Job candidates who are offered positions regularly fill out paperwork as part of the hiring process. However, many do not talk about the legally binding documents with a gender discrimination attorney or employment lawyer. As such, they rarely balk when they are expected to sign a forced arbitration agreement.
As one former PayPal employee has discovered, agreeing to forced arbitration agreements can lead to problems if the workplace environment becomes hostile or discriminatory.
What Happened at PayPal
The female employee at the center of the PayPal case alleges she was overlooked for a promotion because she had young children. The promotion would have involved overseas travel, something she had done in the past for the organization.

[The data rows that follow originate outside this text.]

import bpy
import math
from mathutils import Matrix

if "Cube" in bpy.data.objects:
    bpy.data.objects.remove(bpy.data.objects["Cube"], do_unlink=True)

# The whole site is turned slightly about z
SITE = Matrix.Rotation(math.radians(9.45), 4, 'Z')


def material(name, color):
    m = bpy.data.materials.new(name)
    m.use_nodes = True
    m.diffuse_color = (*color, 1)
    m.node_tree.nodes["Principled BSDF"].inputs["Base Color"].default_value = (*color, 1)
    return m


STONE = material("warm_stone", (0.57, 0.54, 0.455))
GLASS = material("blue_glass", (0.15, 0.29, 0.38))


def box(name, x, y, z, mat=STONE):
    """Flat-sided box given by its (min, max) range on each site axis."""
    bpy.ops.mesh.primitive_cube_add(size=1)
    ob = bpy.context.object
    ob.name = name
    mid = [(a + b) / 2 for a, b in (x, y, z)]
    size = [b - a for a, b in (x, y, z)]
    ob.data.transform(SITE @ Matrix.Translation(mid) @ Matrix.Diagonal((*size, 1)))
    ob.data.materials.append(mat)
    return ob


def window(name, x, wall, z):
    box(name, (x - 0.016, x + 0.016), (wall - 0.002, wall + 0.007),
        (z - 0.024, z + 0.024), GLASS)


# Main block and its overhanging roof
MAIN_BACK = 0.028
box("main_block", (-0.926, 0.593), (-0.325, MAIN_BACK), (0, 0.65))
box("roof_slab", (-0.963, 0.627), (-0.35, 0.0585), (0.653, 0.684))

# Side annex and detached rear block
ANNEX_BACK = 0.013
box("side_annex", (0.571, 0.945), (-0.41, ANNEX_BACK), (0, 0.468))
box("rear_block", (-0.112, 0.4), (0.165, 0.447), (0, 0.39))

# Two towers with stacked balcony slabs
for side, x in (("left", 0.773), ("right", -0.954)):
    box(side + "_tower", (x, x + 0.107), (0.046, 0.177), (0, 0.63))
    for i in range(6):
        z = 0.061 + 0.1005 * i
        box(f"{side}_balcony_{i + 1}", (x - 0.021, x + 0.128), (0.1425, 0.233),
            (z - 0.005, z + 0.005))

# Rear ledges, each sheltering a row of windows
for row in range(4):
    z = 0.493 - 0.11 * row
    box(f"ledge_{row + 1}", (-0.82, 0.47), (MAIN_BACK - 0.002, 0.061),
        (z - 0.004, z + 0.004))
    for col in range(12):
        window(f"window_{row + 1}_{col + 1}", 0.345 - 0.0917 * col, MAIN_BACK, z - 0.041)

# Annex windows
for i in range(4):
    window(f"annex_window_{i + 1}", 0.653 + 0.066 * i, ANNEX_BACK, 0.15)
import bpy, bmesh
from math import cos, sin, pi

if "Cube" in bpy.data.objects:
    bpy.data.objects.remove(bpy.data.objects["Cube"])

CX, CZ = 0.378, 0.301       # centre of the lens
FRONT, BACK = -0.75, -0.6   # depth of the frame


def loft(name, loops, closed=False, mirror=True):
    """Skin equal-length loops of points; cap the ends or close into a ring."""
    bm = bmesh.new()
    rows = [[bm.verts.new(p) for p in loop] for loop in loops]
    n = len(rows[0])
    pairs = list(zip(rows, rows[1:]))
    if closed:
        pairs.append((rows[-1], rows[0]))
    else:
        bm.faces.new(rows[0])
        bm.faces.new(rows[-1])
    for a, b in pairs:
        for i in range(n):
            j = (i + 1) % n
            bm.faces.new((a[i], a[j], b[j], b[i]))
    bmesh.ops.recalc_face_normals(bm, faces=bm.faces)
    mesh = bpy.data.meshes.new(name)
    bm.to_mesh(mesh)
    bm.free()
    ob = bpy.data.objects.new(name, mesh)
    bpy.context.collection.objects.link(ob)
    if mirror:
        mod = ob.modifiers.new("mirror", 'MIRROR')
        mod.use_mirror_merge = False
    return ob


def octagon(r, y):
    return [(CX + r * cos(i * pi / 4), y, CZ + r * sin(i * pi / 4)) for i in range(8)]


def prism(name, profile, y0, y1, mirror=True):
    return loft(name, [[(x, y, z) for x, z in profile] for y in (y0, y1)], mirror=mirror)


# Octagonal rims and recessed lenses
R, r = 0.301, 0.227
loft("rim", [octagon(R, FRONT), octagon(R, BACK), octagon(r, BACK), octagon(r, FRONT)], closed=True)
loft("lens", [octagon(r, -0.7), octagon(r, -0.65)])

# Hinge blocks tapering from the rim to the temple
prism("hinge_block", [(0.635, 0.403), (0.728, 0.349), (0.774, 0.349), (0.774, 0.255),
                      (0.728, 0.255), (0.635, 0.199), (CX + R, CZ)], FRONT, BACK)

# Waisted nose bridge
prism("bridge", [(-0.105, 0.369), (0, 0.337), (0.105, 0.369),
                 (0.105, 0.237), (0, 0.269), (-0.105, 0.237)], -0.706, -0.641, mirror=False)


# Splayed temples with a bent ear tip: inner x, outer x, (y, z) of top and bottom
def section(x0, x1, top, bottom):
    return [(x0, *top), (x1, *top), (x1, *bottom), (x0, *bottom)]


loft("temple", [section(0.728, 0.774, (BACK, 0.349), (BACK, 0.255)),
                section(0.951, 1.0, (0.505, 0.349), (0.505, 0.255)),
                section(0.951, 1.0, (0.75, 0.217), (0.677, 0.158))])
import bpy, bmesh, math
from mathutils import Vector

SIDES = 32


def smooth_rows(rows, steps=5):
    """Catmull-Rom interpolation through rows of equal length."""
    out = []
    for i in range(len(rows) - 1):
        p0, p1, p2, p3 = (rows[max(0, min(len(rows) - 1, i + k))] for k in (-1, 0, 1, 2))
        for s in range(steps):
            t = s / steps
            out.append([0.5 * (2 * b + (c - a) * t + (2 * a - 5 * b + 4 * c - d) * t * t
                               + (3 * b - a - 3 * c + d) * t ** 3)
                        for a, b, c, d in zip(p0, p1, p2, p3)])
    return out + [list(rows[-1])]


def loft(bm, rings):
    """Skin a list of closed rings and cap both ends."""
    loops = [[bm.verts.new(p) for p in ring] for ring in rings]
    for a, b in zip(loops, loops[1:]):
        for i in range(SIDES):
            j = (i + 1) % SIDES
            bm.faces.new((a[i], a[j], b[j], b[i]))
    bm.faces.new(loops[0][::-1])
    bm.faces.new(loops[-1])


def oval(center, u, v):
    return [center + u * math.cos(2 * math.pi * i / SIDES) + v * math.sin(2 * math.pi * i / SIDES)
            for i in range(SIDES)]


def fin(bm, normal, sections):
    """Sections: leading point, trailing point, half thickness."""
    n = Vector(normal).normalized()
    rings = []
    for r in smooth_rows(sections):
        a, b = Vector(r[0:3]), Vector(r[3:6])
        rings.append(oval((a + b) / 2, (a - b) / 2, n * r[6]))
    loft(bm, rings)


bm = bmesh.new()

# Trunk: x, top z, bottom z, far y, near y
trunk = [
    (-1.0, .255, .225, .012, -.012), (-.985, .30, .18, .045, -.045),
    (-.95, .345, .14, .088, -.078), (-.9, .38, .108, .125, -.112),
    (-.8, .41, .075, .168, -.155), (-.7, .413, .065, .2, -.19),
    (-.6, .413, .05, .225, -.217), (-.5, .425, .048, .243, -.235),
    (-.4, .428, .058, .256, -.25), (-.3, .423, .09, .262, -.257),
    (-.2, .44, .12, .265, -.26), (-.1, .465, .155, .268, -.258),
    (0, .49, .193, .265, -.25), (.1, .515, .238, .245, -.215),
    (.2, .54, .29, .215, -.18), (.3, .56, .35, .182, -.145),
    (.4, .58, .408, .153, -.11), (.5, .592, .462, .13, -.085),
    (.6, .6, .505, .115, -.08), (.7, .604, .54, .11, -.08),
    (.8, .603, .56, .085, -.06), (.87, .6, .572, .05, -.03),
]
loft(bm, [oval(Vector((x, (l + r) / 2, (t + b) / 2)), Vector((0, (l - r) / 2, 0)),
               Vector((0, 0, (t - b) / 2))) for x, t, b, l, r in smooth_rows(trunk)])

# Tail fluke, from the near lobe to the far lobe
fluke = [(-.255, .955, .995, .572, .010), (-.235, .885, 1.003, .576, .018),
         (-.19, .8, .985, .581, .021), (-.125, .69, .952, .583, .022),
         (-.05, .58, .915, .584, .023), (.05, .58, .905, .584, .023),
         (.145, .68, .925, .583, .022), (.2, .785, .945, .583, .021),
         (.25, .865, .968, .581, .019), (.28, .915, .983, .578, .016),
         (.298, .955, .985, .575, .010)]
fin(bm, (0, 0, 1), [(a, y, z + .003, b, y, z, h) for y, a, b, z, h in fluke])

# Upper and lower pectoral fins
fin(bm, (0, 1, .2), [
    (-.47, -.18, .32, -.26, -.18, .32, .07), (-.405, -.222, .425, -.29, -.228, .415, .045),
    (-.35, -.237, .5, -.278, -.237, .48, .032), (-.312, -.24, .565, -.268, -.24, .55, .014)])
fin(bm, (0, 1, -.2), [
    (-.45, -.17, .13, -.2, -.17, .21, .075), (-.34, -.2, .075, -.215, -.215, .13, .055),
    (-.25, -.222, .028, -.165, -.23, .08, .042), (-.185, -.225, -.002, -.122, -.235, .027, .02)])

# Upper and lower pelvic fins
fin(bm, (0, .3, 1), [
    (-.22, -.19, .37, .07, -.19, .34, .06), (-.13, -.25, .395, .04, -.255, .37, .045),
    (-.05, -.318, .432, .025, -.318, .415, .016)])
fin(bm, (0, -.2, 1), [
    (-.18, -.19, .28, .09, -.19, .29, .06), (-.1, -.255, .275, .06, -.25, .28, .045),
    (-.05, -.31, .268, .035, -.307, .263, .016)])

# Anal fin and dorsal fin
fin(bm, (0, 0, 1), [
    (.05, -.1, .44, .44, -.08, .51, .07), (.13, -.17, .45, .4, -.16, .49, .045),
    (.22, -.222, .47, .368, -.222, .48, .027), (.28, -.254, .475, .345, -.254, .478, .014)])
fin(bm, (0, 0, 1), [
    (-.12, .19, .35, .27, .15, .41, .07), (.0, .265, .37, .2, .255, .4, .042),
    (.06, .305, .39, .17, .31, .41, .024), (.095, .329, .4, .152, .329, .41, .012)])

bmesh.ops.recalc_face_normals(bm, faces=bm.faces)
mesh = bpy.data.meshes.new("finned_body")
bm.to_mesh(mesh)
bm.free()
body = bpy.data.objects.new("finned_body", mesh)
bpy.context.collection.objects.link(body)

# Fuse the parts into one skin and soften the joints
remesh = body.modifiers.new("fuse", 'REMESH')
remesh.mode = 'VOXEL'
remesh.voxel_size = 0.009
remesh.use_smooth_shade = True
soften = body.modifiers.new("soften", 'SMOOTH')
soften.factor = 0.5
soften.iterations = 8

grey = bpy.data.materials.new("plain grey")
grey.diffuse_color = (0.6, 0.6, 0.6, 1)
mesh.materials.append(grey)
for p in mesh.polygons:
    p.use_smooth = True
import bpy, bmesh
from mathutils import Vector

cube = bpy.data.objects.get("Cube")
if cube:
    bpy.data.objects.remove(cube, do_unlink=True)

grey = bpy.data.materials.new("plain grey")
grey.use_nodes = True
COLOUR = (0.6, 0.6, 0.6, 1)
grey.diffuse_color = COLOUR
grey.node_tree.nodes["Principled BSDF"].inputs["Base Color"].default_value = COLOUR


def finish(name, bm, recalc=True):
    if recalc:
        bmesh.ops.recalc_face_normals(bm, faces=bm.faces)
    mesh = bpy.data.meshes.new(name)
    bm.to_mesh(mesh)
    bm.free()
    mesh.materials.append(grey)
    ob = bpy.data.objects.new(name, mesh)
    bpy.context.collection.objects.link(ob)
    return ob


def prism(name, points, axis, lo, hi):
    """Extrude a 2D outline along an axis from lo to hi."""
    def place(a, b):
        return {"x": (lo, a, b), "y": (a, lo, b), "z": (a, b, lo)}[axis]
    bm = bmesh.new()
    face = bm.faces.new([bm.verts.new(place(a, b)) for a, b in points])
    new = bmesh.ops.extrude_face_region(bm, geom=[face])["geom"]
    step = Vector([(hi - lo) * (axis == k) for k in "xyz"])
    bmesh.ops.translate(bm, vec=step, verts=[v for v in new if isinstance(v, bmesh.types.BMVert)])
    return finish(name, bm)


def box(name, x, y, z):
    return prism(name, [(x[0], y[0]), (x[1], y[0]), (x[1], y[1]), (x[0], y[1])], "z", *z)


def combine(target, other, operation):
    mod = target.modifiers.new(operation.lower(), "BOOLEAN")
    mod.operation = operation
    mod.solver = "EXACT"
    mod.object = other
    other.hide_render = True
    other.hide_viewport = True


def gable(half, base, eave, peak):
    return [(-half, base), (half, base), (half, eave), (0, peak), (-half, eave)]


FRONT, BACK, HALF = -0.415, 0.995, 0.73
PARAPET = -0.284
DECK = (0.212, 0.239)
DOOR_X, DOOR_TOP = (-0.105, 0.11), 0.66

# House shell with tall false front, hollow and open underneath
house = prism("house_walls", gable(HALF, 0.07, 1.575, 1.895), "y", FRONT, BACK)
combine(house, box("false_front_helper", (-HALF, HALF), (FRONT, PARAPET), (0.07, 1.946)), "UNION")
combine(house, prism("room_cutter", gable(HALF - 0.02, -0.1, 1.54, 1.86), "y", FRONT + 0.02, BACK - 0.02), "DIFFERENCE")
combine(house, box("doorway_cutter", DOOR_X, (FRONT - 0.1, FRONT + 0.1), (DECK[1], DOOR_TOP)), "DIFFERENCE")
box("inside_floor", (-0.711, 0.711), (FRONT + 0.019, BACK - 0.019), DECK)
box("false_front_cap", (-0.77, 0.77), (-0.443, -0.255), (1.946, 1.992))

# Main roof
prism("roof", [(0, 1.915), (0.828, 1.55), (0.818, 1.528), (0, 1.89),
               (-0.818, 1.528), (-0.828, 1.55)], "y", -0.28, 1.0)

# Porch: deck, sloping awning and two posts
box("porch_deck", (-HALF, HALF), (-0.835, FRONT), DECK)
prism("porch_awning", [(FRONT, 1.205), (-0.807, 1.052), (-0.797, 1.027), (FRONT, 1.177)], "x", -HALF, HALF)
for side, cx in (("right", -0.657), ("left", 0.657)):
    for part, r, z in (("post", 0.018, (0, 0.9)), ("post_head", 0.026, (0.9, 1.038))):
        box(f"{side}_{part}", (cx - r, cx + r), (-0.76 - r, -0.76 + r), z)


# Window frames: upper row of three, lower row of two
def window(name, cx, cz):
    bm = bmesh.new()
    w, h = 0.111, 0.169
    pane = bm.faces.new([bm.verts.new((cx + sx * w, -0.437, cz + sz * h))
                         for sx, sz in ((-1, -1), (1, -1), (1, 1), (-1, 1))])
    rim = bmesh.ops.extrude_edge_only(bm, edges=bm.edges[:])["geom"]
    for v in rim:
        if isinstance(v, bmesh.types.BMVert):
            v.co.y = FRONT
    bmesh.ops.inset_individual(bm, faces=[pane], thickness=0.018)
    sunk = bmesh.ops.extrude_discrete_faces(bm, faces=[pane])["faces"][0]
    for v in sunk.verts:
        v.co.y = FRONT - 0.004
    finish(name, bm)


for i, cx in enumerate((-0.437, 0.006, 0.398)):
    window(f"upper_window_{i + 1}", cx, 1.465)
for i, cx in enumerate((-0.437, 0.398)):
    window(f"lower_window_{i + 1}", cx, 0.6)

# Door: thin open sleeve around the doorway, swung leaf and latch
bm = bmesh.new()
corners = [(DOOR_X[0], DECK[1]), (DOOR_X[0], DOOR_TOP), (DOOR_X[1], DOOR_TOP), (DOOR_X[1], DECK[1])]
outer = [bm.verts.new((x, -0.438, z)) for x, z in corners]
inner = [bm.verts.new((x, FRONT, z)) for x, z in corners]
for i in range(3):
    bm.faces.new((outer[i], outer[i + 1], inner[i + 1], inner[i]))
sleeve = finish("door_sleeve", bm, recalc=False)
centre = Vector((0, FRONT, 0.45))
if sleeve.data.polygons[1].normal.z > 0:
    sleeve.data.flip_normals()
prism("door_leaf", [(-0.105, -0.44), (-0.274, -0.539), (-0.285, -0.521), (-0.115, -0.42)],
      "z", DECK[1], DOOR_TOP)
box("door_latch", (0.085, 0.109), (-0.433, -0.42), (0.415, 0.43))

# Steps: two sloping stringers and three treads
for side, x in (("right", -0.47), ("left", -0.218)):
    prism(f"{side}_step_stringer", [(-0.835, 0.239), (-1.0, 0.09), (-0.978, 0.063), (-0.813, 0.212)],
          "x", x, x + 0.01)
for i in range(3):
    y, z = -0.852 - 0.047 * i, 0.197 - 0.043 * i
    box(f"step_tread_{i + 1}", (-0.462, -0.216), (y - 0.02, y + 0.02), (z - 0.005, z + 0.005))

Ultimately, she was not asked to interview for the opening. The position was instead given to a male colleague she had previously supervised who also had a young child at home and who had supposedly talked about adopting another.
After this experience, the female PayPal employee filed a formal complaint in mid-2017 with the company’s human resources department. Within a few months, she documented what she believed to be retaliation for complaining. According to her reports, she repeatedly was disciplined for doing what she normally would do. By the end of 2017, PayPal fired her for what the company deemed insubordination. Interestingly, 11 days after she was let go, PayPal vested stock that she alleges would have benefited her financially.
As part of her lawsuit against PayPal, the former worker requested a jury trial. Even if she can prove her allegations, she may not get the trial she wants. When she started with PayPal, she signed a binding forced arbitration agreement. Her decision to sign the agreement is proving to be a tough hurdle to overcome.
Understanding the Role of the Forced Arbitration Agreement
Forced arbitration agreements have risen in priority in recent years, especially in tech field companies like PayPal. Not surprisingly, forced arbitration favors the company, not the worker. Yet employees regularly sign documents with forced arbitration clauses even when they understand what they are signing. To them, they assume that they will hopefully never want to sue the employer. Obviously, this can be a huge gamble.
If the employee experiences retaliation, discrimination, wrongful termination, or harassment, he or she will not be able to take the case to trial or speak publicly about what happens. Instead, the dispute will be heard in private by an arbitrator who may be less swayed by the worker’s account than a jury would be. Plus, some arbitrators request little evidence compared to the evidence that would be desired for a jury trial. Finally, arbitrated cases are usually final, meaning the employee cannot go through an appeals process.
One way some workers who have signed mandatory arbitration agreements get justice is if their claims are taken up by the Equality Employment Opportunity Commission (EEOC). Sometimes, the EEOC will sue an employer on the employee’s behalf. This is perfectly legal because the EEOC did not sign the agreement.
Marlton Gender Discrimination Lawyers at McOmber McOmber & Luber, P.C. Represent Clients Who Have Experienced Workplace Harassment
The New Jersey Law Against Discrimination (LAD) clearly states that it is unlawful for companies to discriminate against workers for any reason related to their sex, including gender identity. Therefore, employees who are denied promotions because of gender, or who are unjustly disciplined or let go because of gender expression or family decisions, have a right to fight back. If you have experienced gender-related hostility, discrimination, or harassment at work, please call the Marlton gender discrimination lawyers in our Red Bank office at 732-842-6500, our Marlton office at 856-985-9800, our Newark office at 973-878-9040, or online for a free consultation. We represent clients throughout New Jersey.